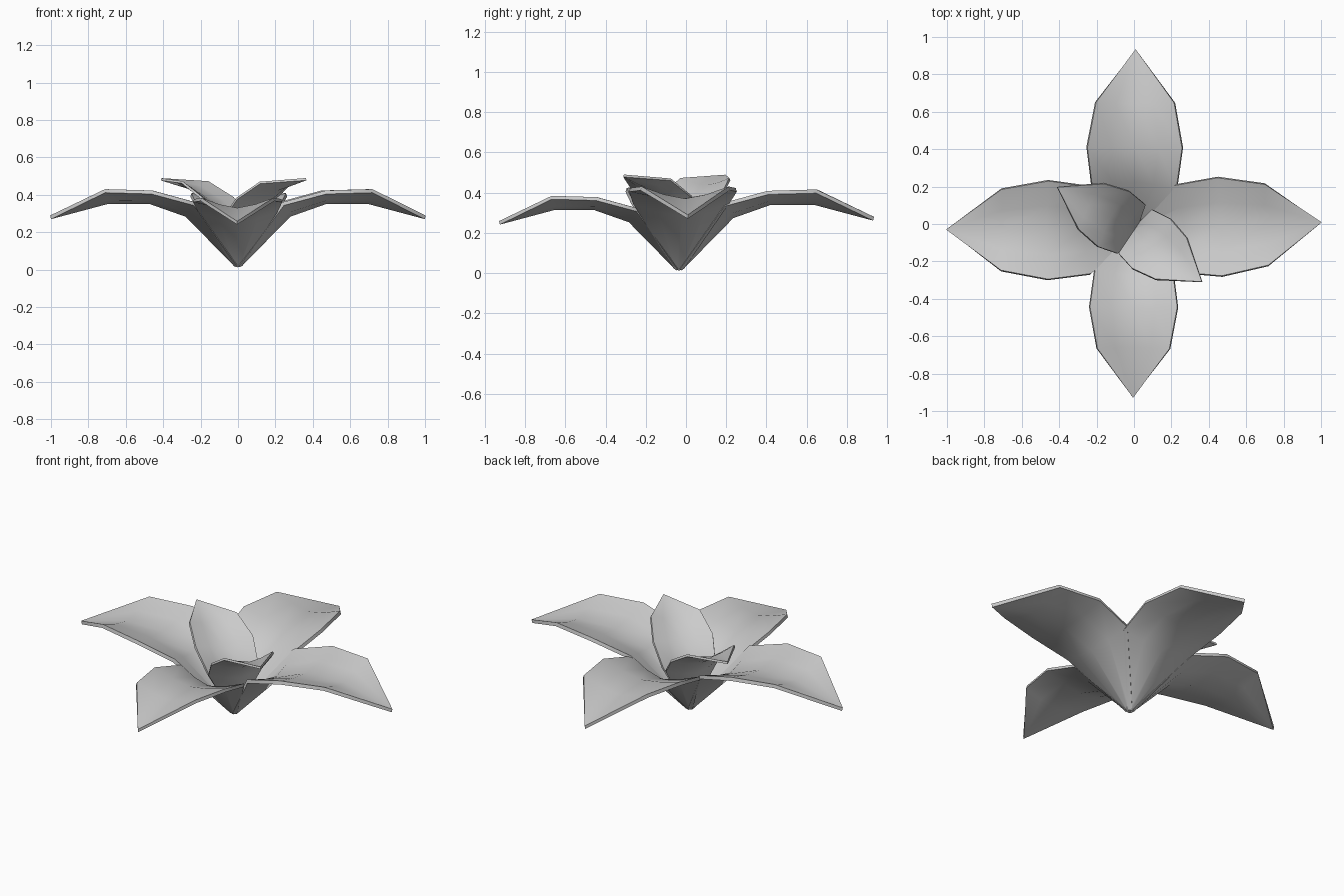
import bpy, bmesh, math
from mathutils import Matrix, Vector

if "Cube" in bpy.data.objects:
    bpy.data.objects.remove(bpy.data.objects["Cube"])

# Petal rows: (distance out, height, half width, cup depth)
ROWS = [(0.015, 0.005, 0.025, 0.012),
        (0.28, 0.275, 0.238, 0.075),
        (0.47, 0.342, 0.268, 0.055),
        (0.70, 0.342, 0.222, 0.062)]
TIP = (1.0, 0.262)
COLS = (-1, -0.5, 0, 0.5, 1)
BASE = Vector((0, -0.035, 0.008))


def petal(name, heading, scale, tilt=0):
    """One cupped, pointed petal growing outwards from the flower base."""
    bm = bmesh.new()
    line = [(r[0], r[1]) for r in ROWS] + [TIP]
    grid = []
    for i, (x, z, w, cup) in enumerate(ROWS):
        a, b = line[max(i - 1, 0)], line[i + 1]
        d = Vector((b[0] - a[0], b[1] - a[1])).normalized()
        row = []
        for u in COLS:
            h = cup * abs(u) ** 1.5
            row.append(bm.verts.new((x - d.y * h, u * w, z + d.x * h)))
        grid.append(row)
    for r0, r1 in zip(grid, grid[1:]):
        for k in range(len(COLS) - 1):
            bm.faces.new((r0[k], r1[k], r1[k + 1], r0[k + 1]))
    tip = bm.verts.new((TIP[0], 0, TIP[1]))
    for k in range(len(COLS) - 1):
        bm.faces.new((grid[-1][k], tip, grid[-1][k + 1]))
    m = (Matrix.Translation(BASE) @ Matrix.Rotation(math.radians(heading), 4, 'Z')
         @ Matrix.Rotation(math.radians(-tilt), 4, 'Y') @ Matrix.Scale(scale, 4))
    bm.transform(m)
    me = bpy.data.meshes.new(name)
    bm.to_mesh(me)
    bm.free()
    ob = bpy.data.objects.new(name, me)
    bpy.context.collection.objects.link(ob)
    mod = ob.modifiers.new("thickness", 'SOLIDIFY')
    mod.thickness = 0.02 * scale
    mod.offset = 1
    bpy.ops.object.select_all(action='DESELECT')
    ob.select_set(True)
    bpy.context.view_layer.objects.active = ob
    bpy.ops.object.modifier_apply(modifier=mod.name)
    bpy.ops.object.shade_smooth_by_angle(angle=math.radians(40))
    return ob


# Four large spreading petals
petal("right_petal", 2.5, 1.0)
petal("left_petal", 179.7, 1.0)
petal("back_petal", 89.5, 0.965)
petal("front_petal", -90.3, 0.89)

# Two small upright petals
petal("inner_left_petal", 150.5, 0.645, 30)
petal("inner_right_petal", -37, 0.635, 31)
========
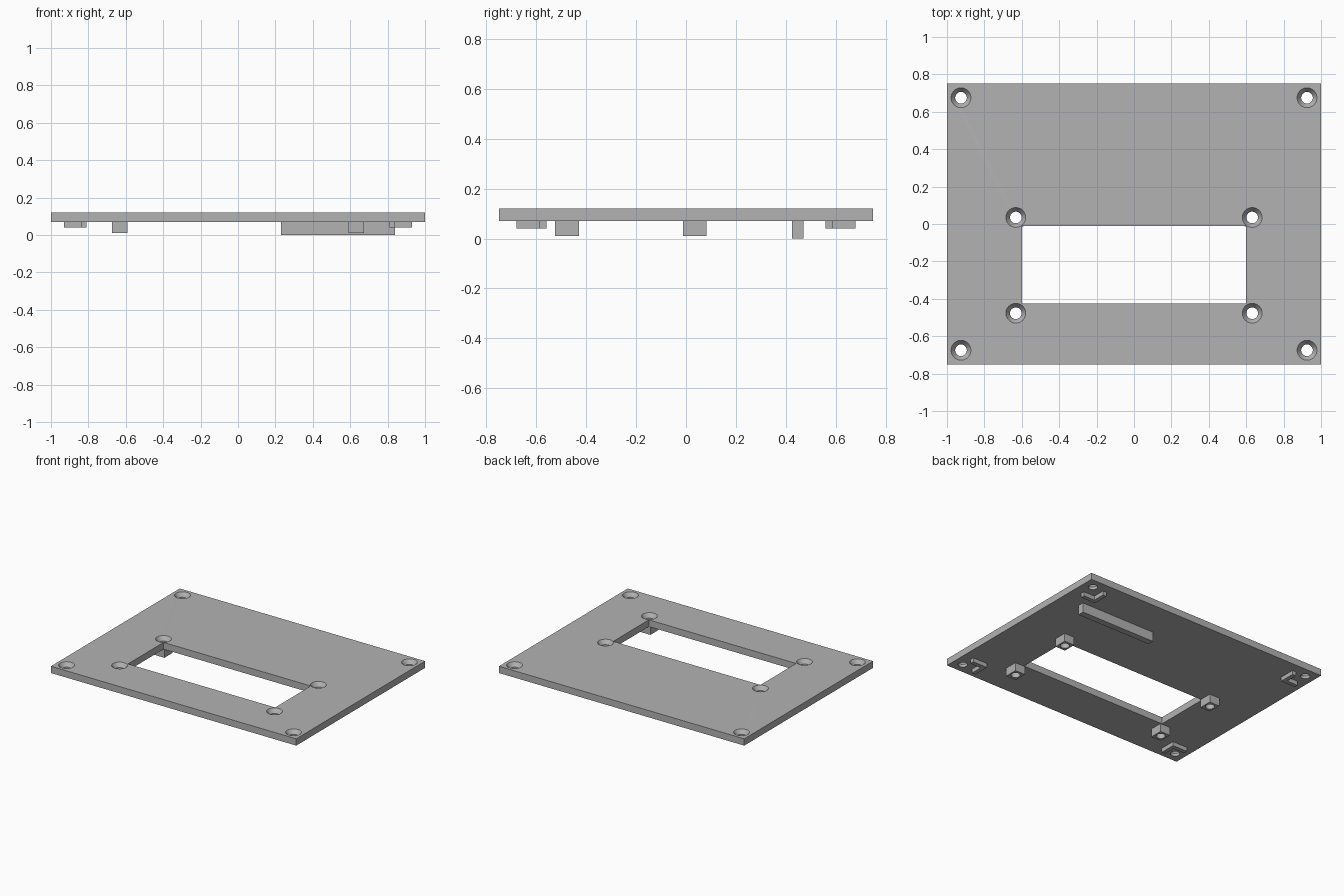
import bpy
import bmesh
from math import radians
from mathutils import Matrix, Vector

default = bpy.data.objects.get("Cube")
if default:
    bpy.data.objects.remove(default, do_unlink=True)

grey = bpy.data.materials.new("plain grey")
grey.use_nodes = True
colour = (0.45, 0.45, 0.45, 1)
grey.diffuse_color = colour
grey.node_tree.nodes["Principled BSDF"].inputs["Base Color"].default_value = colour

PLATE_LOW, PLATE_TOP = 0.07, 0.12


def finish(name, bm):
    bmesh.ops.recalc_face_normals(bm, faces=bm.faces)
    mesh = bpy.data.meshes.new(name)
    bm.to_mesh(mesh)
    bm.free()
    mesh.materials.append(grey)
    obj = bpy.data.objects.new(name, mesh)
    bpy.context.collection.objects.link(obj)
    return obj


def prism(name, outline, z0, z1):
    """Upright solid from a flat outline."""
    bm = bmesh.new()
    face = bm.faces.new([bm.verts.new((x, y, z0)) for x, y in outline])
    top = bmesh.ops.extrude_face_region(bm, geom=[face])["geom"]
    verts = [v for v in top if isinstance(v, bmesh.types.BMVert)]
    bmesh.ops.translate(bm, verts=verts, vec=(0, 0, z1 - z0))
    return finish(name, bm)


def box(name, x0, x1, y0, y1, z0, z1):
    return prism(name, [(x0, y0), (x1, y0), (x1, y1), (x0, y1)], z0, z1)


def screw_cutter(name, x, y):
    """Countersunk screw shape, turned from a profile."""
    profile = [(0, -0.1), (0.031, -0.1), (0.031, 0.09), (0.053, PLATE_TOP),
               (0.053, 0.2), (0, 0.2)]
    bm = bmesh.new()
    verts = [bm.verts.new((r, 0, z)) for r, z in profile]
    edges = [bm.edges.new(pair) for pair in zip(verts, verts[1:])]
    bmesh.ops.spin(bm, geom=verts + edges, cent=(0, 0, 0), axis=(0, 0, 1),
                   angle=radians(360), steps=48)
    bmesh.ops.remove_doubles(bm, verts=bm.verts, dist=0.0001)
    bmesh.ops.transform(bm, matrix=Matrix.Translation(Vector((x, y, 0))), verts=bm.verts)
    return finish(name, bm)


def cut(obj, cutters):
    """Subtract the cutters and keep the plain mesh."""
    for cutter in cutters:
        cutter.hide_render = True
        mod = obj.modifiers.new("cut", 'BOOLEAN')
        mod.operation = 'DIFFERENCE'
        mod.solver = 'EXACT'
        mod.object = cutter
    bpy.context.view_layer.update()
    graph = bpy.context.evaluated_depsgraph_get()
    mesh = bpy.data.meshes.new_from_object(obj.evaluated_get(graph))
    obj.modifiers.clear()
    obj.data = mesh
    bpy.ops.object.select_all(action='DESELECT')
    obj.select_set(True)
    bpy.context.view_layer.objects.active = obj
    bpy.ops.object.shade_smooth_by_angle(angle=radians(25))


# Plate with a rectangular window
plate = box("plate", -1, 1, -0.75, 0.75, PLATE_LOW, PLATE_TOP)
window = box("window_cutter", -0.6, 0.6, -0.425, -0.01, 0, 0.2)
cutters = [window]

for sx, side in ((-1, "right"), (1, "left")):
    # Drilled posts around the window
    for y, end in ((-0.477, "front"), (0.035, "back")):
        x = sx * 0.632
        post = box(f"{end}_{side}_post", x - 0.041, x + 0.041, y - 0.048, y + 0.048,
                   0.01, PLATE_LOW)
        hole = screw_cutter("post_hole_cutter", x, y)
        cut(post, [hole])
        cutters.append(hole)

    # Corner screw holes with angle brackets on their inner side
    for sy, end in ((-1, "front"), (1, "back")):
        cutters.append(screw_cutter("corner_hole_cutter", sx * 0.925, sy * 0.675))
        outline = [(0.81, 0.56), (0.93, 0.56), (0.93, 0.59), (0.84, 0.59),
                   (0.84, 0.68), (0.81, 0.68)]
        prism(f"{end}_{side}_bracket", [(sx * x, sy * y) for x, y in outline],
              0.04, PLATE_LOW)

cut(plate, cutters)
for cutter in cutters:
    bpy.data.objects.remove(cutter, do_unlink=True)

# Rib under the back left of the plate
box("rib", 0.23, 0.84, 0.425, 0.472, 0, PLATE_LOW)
========
== Your task ==
The answer is the lines above between the line holding "import bpy, bmesh, math" and the line holding "a, b = line[max(i", inclusive, each written out exactly, and no others.

== Response area ==
import bpy, bmesh, math
from mathutils import Matrix, Vector

if "Cube" in bpy.data.objects:
    bpy.data.objects.remove(bpy.data.objects["Cube"])

# Petal rows: (distance out, height, half width, cup depth)
ROWS = [(0.015, 0.005, 0.025, 0.012),
        (0.28, 0.275, 0.238, 0.075),
        (0.47, 0.342, 0.268, 0.055),
        (0.70, 0.342, 0.222, 0.062)]
TIP = (1.0, 0.262)
COLS = (-1, -0.5, 0, 0.5, 1)
BASE = Vector((0, -0.035, 0.008))


def petal(name, heading, scale, tilt=0):
    """One cupped, pointed petal growing outwards from the flower base."""
    bm = bmesh.new()
    line = [(r[0], r[1]) for r in ROWS] + [TIP]
    grid = []
    for i, (x, z, w, cup) in enumerate(ROWS):
        a, b = line[max(i - 1, 0)], line[i + 1]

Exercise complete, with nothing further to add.